## [Work item]
For the data below, give the number of lines containing "bmesh" and nothing more.

Top of Material to process

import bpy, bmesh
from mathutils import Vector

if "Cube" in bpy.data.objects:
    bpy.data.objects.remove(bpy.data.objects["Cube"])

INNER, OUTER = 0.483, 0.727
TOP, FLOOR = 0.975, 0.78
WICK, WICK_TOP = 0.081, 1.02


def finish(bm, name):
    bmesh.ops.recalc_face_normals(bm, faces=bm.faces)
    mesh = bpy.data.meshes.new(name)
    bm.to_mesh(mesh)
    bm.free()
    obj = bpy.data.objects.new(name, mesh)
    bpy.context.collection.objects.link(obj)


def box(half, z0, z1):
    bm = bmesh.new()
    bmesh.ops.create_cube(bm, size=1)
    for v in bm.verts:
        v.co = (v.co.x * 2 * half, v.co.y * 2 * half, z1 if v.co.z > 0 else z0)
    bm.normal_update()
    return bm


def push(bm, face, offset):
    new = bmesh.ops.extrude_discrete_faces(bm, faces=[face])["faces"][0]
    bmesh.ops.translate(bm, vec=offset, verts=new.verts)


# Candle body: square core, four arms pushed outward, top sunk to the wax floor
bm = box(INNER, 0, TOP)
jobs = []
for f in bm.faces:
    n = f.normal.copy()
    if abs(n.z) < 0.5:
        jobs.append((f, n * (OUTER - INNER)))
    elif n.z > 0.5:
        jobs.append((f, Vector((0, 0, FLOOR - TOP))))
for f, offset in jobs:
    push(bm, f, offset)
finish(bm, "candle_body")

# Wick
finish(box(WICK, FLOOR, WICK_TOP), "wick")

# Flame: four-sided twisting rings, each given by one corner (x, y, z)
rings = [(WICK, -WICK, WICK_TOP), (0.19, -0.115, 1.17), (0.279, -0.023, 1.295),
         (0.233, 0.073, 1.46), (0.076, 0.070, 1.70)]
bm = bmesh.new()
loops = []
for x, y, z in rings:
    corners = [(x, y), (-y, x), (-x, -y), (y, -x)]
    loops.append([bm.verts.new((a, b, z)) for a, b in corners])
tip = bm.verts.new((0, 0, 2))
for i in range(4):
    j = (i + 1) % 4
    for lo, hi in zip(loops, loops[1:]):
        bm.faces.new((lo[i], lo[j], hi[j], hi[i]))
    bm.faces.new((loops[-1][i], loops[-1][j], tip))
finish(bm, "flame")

Bottom of Material to process

## [Task output]
7